[Given records]
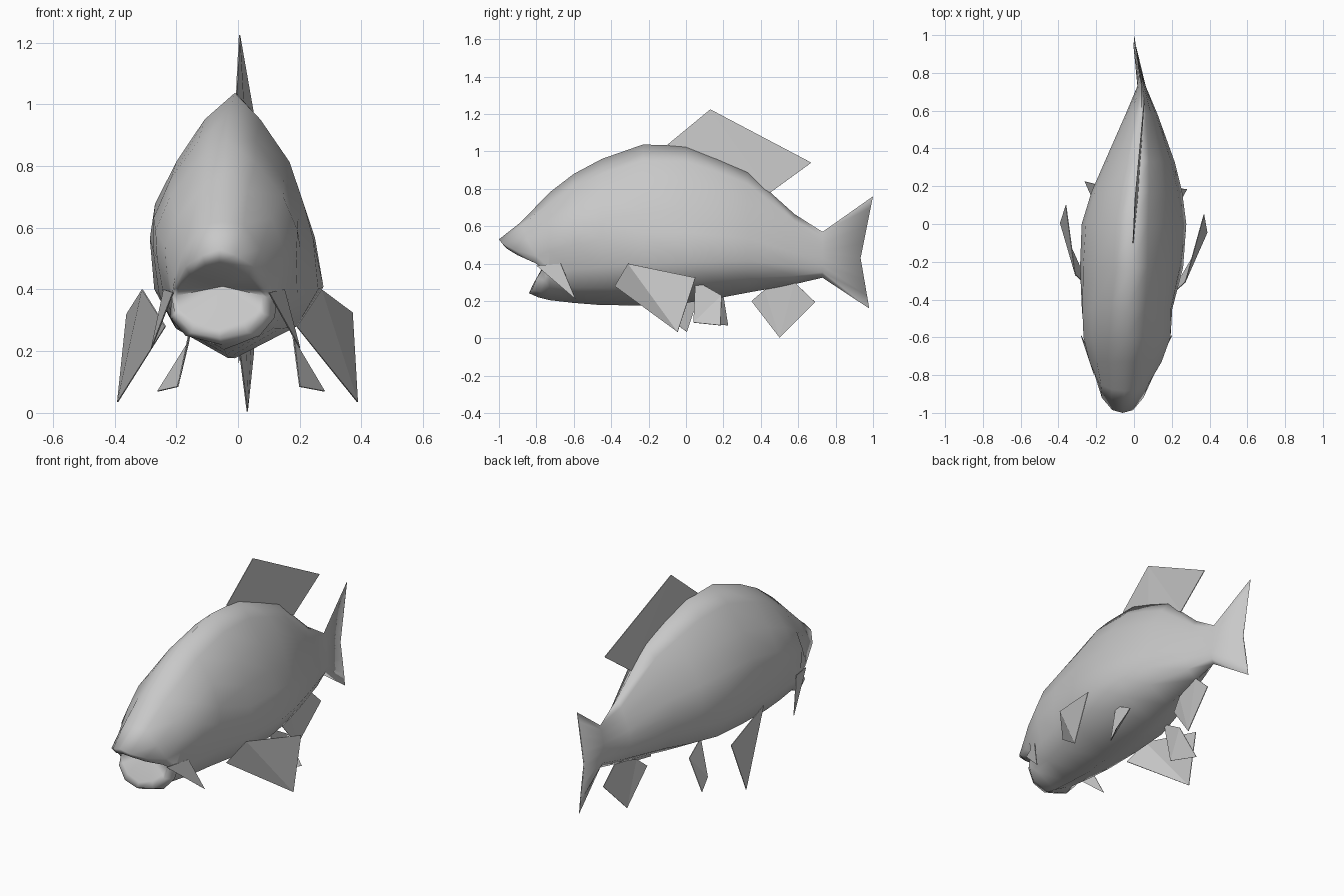
import bpy, bmesh, math

if "Cube" in bpy.data.objects:
    bpy.data.objects.remove(bpy.data.objects["Cube"])

grey = bpy.data.materials.new("grey")
grey.diffuse_color = (0.58, 0.58, 0.58, 1)
grey.use_nodes = True
grey.node_tree.nodes["Principled BSDF"].inputs["Base Color"].default_value = grey.diffuse_color


def finish(name, bm):
    bmesh.ops.recalc_face_normals(bm, faces=bm.faces)
    mesh = bpy.data.meshes.new(name)
    bm.to_mesh(mesh)
    bm.free()
    mesh.materials.append(grey)
    ob = bpy.data.objects.new(name, mesh)
    bpy.context.collection.objects.link(ob)
    return ob


# Cross-section from belly to back: heights and widths, as fractions
HEIGHT = [0, .12, .26, .45, .58, .74, .9, 1]
LEFT = [0, .72, .96, 1, .92, .66, .34, 0]
RIGHT = [0, .74, 1, .9, .76, .60, .27, 0]
HEAD = [0, .64, .86, .96, .98, .78, .40, 0]


def section(y, cx, hw, zb, zt, head):
    # Blend from the slightly rolled trunk to the fuller head
    def side(sign, widths):
        return [(cx + sign * hw * (w + (h - w) * head), y, zb + t * (zt - zb))
                for t, w, h in zip(HEIGHT, widths, HEAD)]
    return side(1, RIGHT) + side(-1, LEFT)[-2:0:-1]


def mirrored(cx, half):
    return [(cx + x, y, z) for x, y, z in half] + [(cx - x, y, z) for x, y, z in half[-2:0:-1]]


def tail_edge():
    # Forked rear edge, thin and notched in the middle
    half = []
    for t, w in zip(HEIGHT, LEFT):
        z = .16 + .6 * t
        y = .93 + (.07 * (z - .45) / .31 if z > .45 else .05 * (.45 - z) / .29)
        half.append((w * .004, y, z))
    return mirrored(.002, half)


# Body rings from tail to head
rings = [tail_edge()]
for st in [(.73, .04, .022, .325, .57, 0), (.58, .04, .085, .29, .665, 0),
           (.33, .03, .185, .245, .89, 0), (.17, .015, .24, .215, .965, 0),
           (0, 0, .277, .19, 1.03, 0), (-.23, -.01, .278, .177, 1.037, .2),
           (-.45, -.033, .25, .178, .96, .7), (-.6, -.037, .235, .19, .88, 1),
           (-.73, -.045, .195, .205, .78, 1)]:
    rings.append(section(*st))
# Snout and jaw, nose line, then the lips
for cx, half in [
    (-.05, [(0, -.79, .22), (.12, -.78, .25), (.17, -.755, .31), (.165, -.74, .385),
            (.155, -.80, .44), (.125, -.85, .53), (.07, -.875, .61), (0, -.885, .62)]),
    (-.06, [(0, -.84, .242), (.09, -.825, .26), (.145, -.80, .32), (.155, -.765, .375),
            (.145, -.81, .405), (.11, -.92, .475), (.055, -.985, .51), (0, -1, .53)]),
    (-.06, [(0, -.825, .27), (.08, -.815, .295), (.13, -.79, .335), (.14, -.755, .38),
            (.13, -.80, .40), (.095, -.90, .445), (.045, -.95, .475), (0, -.965, .487)])]:
    rings.append(mirrored(cx, half))

bm = bmesh.new()
loops = [[bm.verts.new(p) for p in ring] for ring in rings]
n = len(loops[0])
for a, b in zip(loops, loops[1:]):
    for i in range(n):
        j = (i + 1) % n
        bm.faces.new((a[i], a[j], b[j], b[i]))
bm.faces.new(loops[0])
# Mouth interior
throat = bm.verts.new((-.05, -.75, .41))
for i in range(n):
    bm.faces.new((loops[-1][i], loops[-1][(i + 1) % n], throat))
body = finish("fish_body", bm)
bpy.context.view_layer.objects.active = body
body.select_set(True)
bpy.ops.object.shade_smooth_by_angle(angle=math.radians(100))


# Flat fins
def fin(name, pts):
    bm = bmesh.new()
    bm.faces.new([bm.verts.new(p) for p in pts])
    bmesh.ops.triangulate(bm, faces=bm.faces[:])
    ob = finish(name, bm)
    mod = ob.modifiers.new("thickness", 'SOLIDIFY')
    mod.thickness = .004
    mod.offset = 0


fin("dorsal_fin", [(-.005, -.1, 1.035), (.005, .13, 1.225), (.055, .67, .94), (.04, .45, .78), (.02, .15, .95)])
fin("anal_fin", [(.005, .35, .2), (.03, .5, .005), (.05, .69, .195), (.045, .58, .3), (.025, .42, .26)])
fin("right_pectoral_fin", [(.27, -.31, .4), (.37, .05, .325), (.387, -.045, .035), (.19, -.38, .28)])
fin("left_pectoral_fin", [(-.31, -.27, .4), (-.36, .1, .32), (-.39, .005, .035), (-.235, -.34, .28)])
fin("right_pelvic_fin", [(.17, .05, .31), (.185, .19, .23), (.28, .185, .07), (.2, .04, .085)])
fin("left_pelvic_fin", [(-.15, .08, .3), (-.16, .2, .23), (-.26, .225, .07), (-.195, .08, .085)])
fin("right_cheek_flap", [(.10, -.8, .39), (.15, -.67, .4), (.2, -.59, .21)])
fin("left_cheek_flap", [(-.21, -.8, .39), (-.24, -.67, .4), (-.28, -.59, .21)])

[Try it]
Scan the entries above for the string "faces", and copy every line where it turns up.

[Solution]
    bmesh.ops.recalc_face_normals(bm, faces=bm.faces)
        bm.faces.new((a[i], a[j], b[j], b[i]))
bm.faces.new(loops[0])
    bm.faces.new((loops[-1][i], loops[-1][(i + 1) % n], throat))
    bm.faces.new([bm.verts.new(p) for p in pts])
    bmesh.ops.triangulate(bm, faces=bm.faces[:])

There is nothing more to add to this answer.